Social Security benefits serve people other than retirees. Based on the recipient’s work record, a spouse and certain dependents can also tap the benefit pool. Workers who have paid into the system, and their dependents, can also receive benefits in the case of a disabling medical condition. Additionally, benefits are available for a spouse and age-qualified dependents in the event of the death of a wage earner who paid into the Social Security system during his working years. However, the Social Security Act provides no benefits to pay for caretakers of the medically disabled Social Security retiree.
Finding a Caretaker

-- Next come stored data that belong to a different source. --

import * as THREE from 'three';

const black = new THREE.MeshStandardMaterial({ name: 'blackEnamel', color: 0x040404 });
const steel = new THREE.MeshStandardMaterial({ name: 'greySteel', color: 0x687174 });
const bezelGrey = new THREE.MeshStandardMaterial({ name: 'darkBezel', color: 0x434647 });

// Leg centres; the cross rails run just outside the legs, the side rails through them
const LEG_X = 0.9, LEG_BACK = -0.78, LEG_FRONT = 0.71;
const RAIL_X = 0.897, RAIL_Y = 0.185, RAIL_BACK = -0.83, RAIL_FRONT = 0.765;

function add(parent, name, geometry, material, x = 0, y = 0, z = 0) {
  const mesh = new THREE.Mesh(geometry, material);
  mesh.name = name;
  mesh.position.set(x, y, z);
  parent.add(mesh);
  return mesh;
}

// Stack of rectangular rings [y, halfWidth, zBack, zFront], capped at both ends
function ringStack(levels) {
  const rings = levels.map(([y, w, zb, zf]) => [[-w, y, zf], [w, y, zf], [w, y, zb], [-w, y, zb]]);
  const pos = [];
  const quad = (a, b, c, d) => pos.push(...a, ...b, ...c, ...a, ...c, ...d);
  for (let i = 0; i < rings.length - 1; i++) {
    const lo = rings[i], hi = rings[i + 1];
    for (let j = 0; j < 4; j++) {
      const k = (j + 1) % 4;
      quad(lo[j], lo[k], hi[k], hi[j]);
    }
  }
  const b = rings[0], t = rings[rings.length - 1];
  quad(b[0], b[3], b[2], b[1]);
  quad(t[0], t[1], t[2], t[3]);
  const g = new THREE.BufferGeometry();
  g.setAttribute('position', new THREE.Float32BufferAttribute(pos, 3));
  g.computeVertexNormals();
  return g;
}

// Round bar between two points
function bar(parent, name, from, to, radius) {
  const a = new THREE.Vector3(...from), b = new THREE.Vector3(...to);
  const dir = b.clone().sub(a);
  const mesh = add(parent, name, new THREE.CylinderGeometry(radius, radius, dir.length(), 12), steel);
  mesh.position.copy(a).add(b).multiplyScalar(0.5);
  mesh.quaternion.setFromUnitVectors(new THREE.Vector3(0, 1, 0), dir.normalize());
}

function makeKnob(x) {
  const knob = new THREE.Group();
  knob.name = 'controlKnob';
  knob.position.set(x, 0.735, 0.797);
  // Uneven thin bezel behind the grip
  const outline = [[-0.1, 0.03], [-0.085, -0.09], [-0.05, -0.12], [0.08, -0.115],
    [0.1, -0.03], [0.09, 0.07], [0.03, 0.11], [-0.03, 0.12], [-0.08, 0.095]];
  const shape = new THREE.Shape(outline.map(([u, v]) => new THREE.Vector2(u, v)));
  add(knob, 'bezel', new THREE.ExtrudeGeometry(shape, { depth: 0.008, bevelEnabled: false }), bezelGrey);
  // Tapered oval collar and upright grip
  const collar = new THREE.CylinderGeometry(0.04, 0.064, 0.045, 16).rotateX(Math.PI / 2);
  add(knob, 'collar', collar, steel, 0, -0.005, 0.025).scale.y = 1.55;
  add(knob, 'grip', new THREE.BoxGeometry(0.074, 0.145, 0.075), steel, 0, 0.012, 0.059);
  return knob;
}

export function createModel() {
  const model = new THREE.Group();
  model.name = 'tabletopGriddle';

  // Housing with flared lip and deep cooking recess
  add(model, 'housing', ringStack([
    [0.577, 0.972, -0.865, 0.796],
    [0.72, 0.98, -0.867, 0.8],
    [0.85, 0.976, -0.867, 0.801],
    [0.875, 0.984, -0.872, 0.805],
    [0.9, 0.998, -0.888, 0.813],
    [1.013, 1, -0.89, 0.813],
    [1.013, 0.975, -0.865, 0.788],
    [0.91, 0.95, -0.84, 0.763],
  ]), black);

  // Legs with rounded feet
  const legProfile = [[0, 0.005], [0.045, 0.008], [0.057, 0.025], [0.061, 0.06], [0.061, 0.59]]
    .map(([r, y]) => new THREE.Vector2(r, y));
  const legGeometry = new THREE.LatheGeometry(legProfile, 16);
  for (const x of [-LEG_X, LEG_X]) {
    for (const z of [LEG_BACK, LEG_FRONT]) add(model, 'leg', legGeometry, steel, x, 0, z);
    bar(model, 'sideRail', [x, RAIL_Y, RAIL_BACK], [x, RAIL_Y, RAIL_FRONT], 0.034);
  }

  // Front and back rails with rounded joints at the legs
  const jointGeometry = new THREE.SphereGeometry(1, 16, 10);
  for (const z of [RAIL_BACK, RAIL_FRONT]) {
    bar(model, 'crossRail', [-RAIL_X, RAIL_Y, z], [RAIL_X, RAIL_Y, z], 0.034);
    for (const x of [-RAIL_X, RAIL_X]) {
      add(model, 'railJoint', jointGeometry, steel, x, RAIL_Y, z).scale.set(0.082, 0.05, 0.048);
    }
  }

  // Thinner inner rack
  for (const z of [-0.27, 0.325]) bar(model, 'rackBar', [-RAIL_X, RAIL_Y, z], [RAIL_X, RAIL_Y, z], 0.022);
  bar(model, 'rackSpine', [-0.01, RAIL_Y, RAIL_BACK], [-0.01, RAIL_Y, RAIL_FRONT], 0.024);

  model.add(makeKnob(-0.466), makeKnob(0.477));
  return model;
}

While Social Security does not have a benefit program to pay a caregiver for a medically disabled recipient, there are no restrictions on how the recipient uses his benefit funds. Therefore, the recipient may use his Social Security check to hire a person to assist him. The Social Security Administration suggests that you look to local social service agencies to find and employ a caregiver. You can also get in touch with the community action agency serving your area for assistance. If you have limited funds, these organizations may have resources that can help pay for a caregiver.
Your spouse may assume the role of caregiver if you need assistance because of a medical disability. If he is 62 or older, he may retire early and get his reduced Social Security benefit based on his work record, or if he has not worked long enough to accrue credits for benefits, he can draw benefits off your work record. Even though this is not considered a benefit for a caretaker, it may free him from responsibilities outside the home to care for your medical necessities.
Supplemental Security Income
If the medically disabled Social Security recipient has limited resources, he may qualify for financial support from the federal government’s Supplemental Security Income program. SSI provides a monthly check to those age 65 or older who meet certain income guidelines. There is no requirement attached to how the funds are used, so the recipient may use these monies to contract and pay for a caregiver. Certain individuals under the age of 65 who are blind or disabled and have limited funds may also qualify for the program.
If the medically disabled person has a representative payee who handles his Social Security income, the representative payee may make an informed decision about hiring a caretaker for the person he assists. If funds are not available through social services agencies, the representative payee can use funds from the medically disabled individual’s Social Security check to hire a caregiver as long as the disabled person’s primary needs have already been met. If a caregiver is hired, the representative payee should document all fees paid and keep the corresponding receipts.